A defining feature of the human memory system is our ability to remember episodes from our lives. One component of this system, the hippocampus, forms cognitive maps of familiar places to allow us to know where we are.
In recent years it has been shown that the medial entorhinal cortex (MEC), which provides a major input to the hippocampus, processes spatial information that could support this cognitive map. Prof Matthew Nolan (Edinburgh) has developed molecular tools that have allowed a very specific understanding of how different populations of cells within MEC interact to process spatial information. However, to remember episodes we need to know what happened to us as well as where we were.
Dr James Ainge (St Andrews) has recently demonstrated that the other major input to the hippocampus from lateral entorhinal cortex (LEC) is important for binding together the information about what happened during an episode to where the episode took place.
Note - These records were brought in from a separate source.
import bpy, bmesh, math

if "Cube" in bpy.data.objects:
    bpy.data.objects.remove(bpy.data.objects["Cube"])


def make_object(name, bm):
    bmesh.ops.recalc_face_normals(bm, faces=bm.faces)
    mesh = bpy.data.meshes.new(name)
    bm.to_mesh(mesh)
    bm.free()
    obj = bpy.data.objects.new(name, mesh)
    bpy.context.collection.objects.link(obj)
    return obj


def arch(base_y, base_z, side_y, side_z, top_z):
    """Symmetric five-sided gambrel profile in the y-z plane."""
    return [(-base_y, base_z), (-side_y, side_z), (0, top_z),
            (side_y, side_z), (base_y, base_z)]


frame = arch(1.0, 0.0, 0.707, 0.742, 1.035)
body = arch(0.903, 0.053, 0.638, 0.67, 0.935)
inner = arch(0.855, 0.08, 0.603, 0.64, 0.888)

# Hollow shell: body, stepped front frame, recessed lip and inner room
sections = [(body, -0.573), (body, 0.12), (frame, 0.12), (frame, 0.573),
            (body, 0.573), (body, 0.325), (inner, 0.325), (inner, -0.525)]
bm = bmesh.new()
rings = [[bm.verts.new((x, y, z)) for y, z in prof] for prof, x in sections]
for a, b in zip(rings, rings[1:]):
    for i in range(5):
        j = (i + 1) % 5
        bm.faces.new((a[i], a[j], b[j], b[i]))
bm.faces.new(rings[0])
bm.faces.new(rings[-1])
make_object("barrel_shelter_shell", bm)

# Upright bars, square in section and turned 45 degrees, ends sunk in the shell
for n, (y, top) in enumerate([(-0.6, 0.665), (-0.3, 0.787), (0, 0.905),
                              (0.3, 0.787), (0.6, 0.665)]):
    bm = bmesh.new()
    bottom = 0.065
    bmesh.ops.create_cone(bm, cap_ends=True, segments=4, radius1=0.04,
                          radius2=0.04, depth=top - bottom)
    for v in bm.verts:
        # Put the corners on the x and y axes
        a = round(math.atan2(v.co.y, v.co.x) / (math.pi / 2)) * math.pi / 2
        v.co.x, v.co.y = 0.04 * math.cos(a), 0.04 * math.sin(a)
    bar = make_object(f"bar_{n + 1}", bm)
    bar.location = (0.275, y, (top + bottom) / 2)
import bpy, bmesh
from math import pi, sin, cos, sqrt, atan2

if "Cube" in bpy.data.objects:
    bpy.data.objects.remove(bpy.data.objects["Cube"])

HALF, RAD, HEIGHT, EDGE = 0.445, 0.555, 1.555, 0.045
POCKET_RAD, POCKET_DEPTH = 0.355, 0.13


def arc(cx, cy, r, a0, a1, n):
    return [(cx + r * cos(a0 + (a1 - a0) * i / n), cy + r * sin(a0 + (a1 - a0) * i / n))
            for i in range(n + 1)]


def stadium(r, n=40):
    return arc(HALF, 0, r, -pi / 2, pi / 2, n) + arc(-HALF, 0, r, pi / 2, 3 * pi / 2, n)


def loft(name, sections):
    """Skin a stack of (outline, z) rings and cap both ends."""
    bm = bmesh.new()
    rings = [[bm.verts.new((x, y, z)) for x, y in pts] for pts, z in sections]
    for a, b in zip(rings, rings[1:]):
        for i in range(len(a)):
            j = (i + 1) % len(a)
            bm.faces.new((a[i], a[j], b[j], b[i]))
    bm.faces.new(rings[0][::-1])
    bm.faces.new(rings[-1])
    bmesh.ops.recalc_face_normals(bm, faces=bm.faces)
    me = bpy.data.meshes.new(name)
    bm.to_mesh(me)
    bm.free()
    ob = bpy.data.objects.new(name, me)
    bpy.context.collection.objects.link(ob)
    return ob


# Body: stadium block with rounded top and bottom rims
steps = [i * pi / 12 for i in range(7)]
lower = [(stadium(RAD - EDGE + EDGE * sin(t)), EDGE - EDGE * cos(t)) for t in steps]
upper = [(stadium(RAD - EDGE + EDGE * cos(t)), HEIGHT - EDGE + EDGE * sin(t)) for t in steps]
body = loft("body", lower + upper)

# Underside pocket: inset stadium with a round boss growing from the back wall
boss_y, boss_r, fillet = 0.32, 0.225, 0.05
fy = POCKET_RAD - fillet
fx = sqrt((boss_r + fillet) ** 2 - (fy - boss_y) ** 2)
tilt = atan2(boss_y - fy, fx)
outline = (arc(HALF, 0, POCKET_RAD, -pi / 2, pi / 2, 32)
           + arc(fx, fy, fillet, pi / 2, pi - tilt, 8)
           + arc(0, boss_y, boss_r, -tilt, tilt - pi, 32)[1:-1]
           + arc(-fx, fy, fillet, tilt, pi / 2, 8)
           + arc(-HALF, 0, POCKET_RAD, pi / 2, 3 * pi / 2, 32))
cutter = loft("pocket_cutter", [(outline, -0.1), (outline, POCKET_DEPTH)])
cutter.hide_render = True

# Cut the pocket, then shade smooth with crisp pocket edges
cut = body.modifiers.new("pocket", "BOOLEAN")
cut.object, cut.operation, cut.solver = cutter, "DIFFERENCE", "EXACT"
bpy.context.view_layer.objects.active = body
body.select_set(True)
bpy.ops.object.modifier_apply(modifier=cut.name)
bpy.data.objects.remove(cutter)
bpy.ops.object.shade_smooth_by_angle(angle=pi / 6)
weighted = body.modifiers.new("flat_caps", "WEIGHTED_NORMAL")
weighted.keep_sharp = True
There are currently no tools available to study the contributions of particular cell populations in the LEC to memory processes. We therefore propose to apply molecular tools developed by Prof Nolan to the investigation of the roles of specific LEC cell populations in episodic memory using behavioural assays established by Dr Ainge. Understanding episodic memory is important because its loss, in Alzheimer’s disease (AD), has major societal and financial implications. Because the LEC has a very early role in AD the results of the study may lead to new tools and strategies for testing therapies to prevent AD.